No postings for a while as I've been away quite a lot. In October I spent two and a half weeks on Holy Isle:
When I returned and got around to checking my email I found this link in my inbox:
These two things - the aim for a simple and sustainable lifestyle on Holy Isle, and the phenomenon of 'irreversible climate change" might, at first glance, seem to be opposed.
Of course, if you have read my book Is the Human Species Special?: Why human-induced global warming could be in the interests of life then you will realise that these two things seem to epitomise the 2 forces which I outline:
'Irreversible climate change' = the force to environmental destruction
'Holy Isle' = the force to environmental sustainability
On Holy Isle they are seeking to be as self-sufficient as possible in terms of energy generation and food production. Compared to the average 'western lifestyle' the inhabitants have a low carbon footprint. The Holy Isle Project is undoubtedly part of the force to environmental sustainability, and it is worth bearing in mind that there are many advanced technologies on the Isle. Mobile phones, televisions, computers, electricity generators, a kitchen full of gadgets and appliances. The drive for sustainability and technology sit very well together.
On the other hand, at the global level, the force to environmental destruction has ALREADY brought us to the point where the forces have been set in motion which lead to irreversible climate change (the link to the Nov 2011 Guardian article above seemingly more confirmation of my claim in "Is the Human Species Special?").
As time progresses the need for geoengineering will become clear to all. I hope that enough preparations will have been made so that the switch to geoengineering the temperature of the Earth's atmosphere can happen speedily; if not, the suffering to the life-forms of the Earth will be higher than it could have been.
Let me clarify and conclude the tale of two forces. There are many different aspects to the phenomenon of sustainability. Sustainability at the planetary level requires the GMST to be in a certain range and as the homeostatic regulatory capacity of the Earth continues to weaken this requires human geoengineering of the temperature of the Earth's atmosphere. The yearning for survival (which I started to explore in the previous post) has propelled the force to environmental destruction to the point where this geoengineering is about to occur.
There are other elements to a sustainable, peaceful, harmonious and living Earth. As the force to environmental sustainability continues to grow, through projects such as Holy Isle, sustainability in terms of water use, and total resource use per head will slowly be attained. In short, there are two realms of sustainability - sustainability of the atmosphere & sustainability at the surface of the Earth. The first realm requires a technological geoengineering solution; the second realm has a more debatable role for technology. Some would say that sustainability at the surface of the Earth is easier to achieve without technology; however, there seems certain to be a role for technology in this realm too.
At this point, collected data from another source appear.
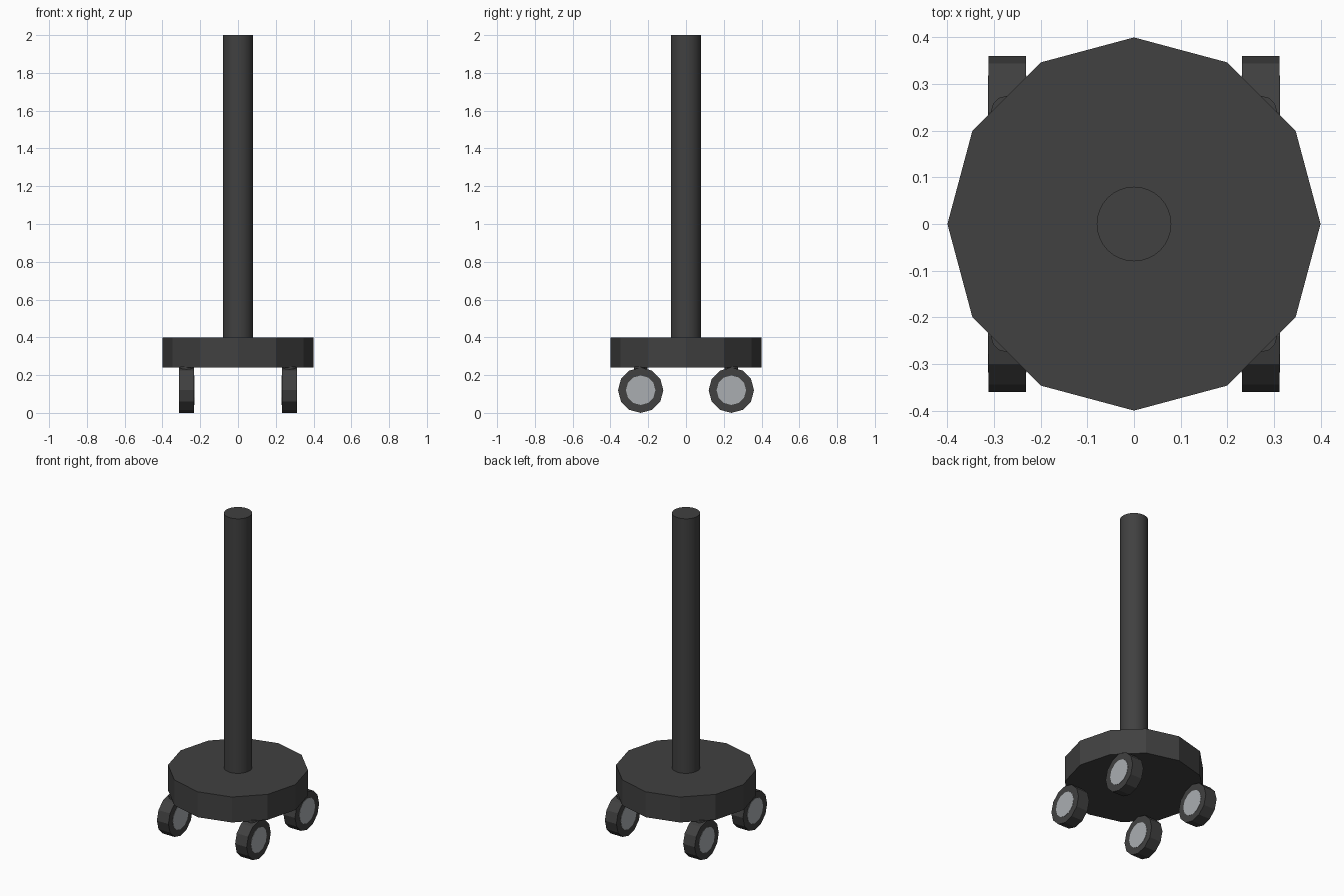
import bpy, math

if "Cube" in bpy.data.objects:
    bpy.data.objects.remove(bpy.data.objects["Cube"])


def material(name, rgb):
    m = bpy.data.materials.new(name)
    m.diffuse_color = (*rgb, 1)
    m.use_nodes = True
    m.node_tree.nodes["Principled BSDF"].inputs["Base Color"].default_value = m.diffuse_color
    return m


dark = material("dark grey", (0.052, 0.052, 0.052))
silver = material("light grey", (0.40, 0.42, 0.44))


def cylinder(name, sides, radius, depth, loc, mat, axis="Z", turn=0.0):
    """Cylinder along Z or X, centred on loc; turn rotates it about its own axis."""
    bpy.ops.mesh.primitive_cylinder_add(vertices=sides, radius=radius, depth=depth)
    ob = bpy.context.object
    ob.name = name
    if axis == "X":
        ob.rotation_euler = (0, math.pi / 2, 0)
    bpy.ops.object.transform_apply(location=False, rotation=True, scale=False)
    ob.location = loc
    ob.data.materials.append(mat)
    return ob


# Twelve-sided base plate
cylinder("base", 12, 0.40, 0.16, (0, 0, 0.32), dark)

# Round upright pole
cylinder("pole", 32, 0.08, 1.60, (0, 0, 1.20), dark)
bpy.ops.object.shade_smooth_by_angle(angle=math.radians(30))

# Four casters: stem, wheel and a thin hub disc showing on both sides
for sx, side in ((-1, "left"), (1, "right")):
    for sy, end in ((-1, "front"), (1, "back")):
        x, y = sx * 0.272, sy * 0.24
        tag = f"{end}_{side}"
        cylinder("stem_" + tag, 12, 0.035, 0.07, (x, y, 0.21), dark)
        cylinder("wheel_" + tag, 12, 0.12, 0.08, (x, y, 0.12), dark, "X")
        cylinder("hub_" + tag, 12, 0.078, 0.083, (x, y, 0.12), silver, "X")
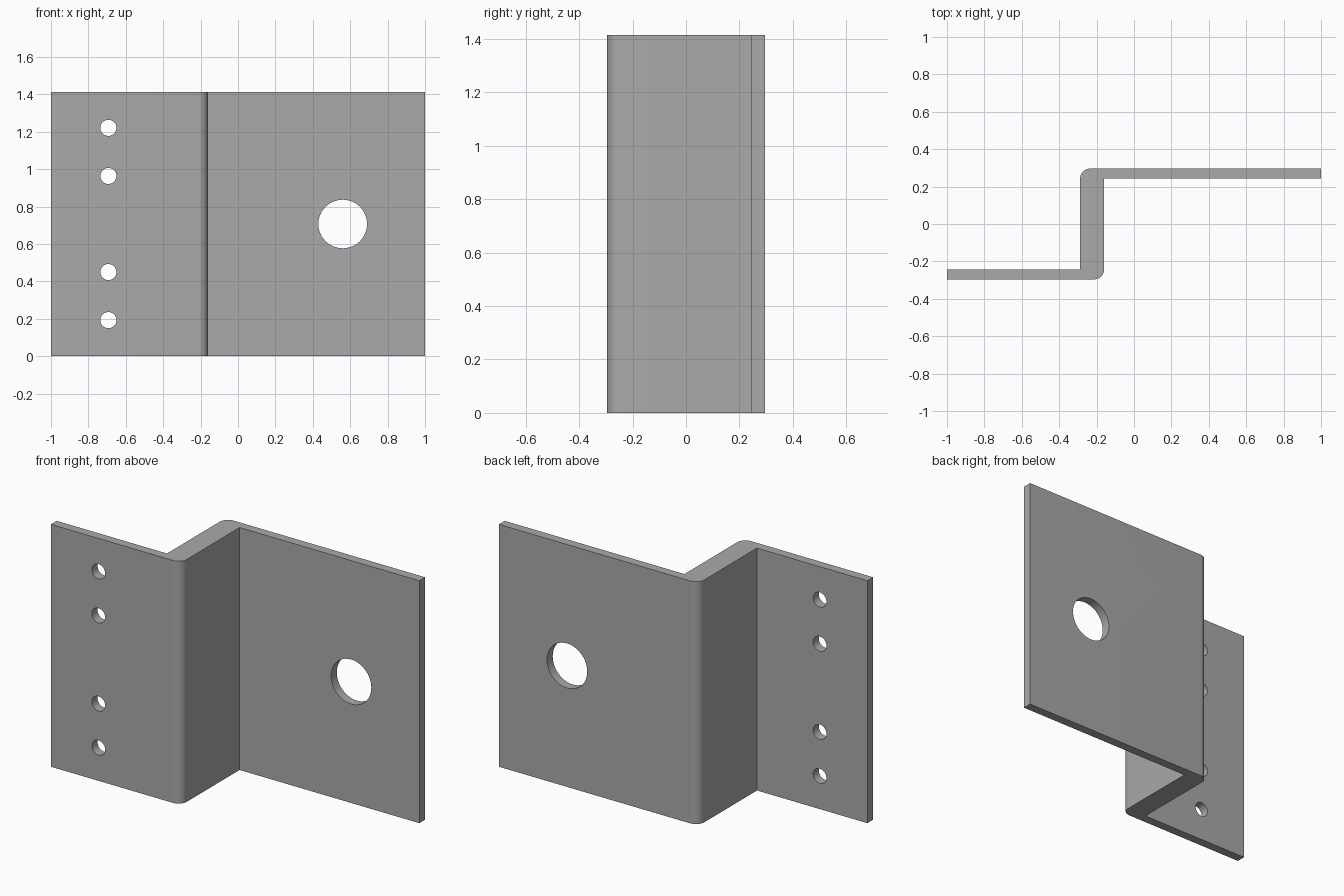
import bpy, bmesh, math
from mathutils import Matrix

cube = bpy.data.objects.get("Cube")
if cube:
    bpy.data.objects.remove(cube, do_unlink=True)

HEIGHT = 1.414
HALF_DEPTH = 0.296      # outer faces of both flanges
INNER = 0.243           # inner faces of both flanges
WEB_LEFT, WEB_RIGHT = -0.288, -0.16
BEND = 0.053            # outer bend radius
STEPS = 10

steel = bpy.data.materials.new("grey_steel")
steel.use_nodes = True
grey = (0.40, 0.40, 0.40, 1)
steel.diffuse_color = grey
steel.node_tree.nodes["Principled BSDF"].inputs["Base Color"].default_value = grey


def arc(cx, cy, start, end):
    """Points of a rounded outer bend."""
    angles = [math.radians(start + (end - start) * i / STEPS) for i in range(STEPS + 1)]
    return [(cx + BEND * math.cos(a), cy + BEND * math.sin(a)) for a in angles]


def link(name, bm):
    mesh = bpy.data.meshes.new(name)
    bm.to_mesh(mesh)
    bm.free()
    mesh.materials.append(steel)
    obj = bpy.data.objects.new(name, mesh)
    bpy.context.collection.objects.link(obj)
    return obj


# Z-shaped plate: plan profile extruded upward
profile = [(-1, -HALF_DEPTH)]
profile += arc(WEB_RIGHT - BEND, -HALF_DEPTH + BEND, -90, 0)
profile += [(WEB_RIGHT, INNER), (1, INNER), (1, HALF_DEPTH)]
profile += arc(WEB_LEFT + BEND, HALF_DEPTH - BEND, 90, 180)
profile += [(WEB_LEFT, -INNER), (-1, -INNER)]

bm = bmesh.new()
base = bm.faces.new([bm.verts.new((x, y, 0)) for x, y in profile])
top = bmesh.ops.extrude_face_region(bm, geom=[base])["geom"]
bmesh.ops.translate(bm, vec=(0, 0, HEIGHT),
                    verts=[v for v in top if isinstance(v, bmesh.types.BMVert)])
bmesh.ops.recalc_face_normals(bm, faces=bm.faces[:])
bracket = link("z_bracket", bm)

# Drilled holes: one large in the rear flange, four small in the front flange
mid = HEIGHT / 2
holes = [(0.56, HALF_DEPTH, mid, 0.13)]
holes += [(-0.693, -HALF_DEPTH, mid + dz, 0.043) for dz in (-0.514, -0.257, 0.257, 0.514)]
bm = bmesh.new()
for x, y, z, radius in holes:
    bmesh.ops.create_cone(bm, cap_ends=True, segments=48, radius1=radius, radius2=radius,
                          depth=0.3,
                          matrix=Matrix.Translation((x, y, z)) @ Matrix.Rotation(math.pi / 2, 4, "X"))
cutter = link("hole_cutter", bm)
cutter.hide_render = True

drill = bracket.modifiers.new("drill_holes", "BOOLEAN")
drill.operation = "DIFFERENCE"
drill.solver = "EXACT"
drill.object = cutter

# Apply the cut, drop the helper, shade the bends smooth
bpy.ops.object.select_all(action="DESELECT")
bracket.select_set(True)
bpy.context.view_layer.objects.active = bracket
bpy.ops.object.modifier_apply(modifier=drill.name)
bpy.data.objects.remove(cutter, do_unlink=True)
bpy.ops.object.shade_smooth_by_angle(angle=math.radians(30))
My main interest is in the first realm (sustainability of the atmosphere). This is why in What Does it Mean to be 'Green'?: Sustainability, Respect & Spirituality I claim that high human resource use in the past is 'green'. High human resource use was required to develop technology and thereby enable the sustainability of the atmosphere through geoengineering. In the second realm (considered in isolation) high human resource use is not so obviously 'green' (however, in the longer term the survival of the life which has arisen on the Earth clearly requires technology to leave the planet - so the need for technology is not simply to geoengineer the first - atmospheric - realm).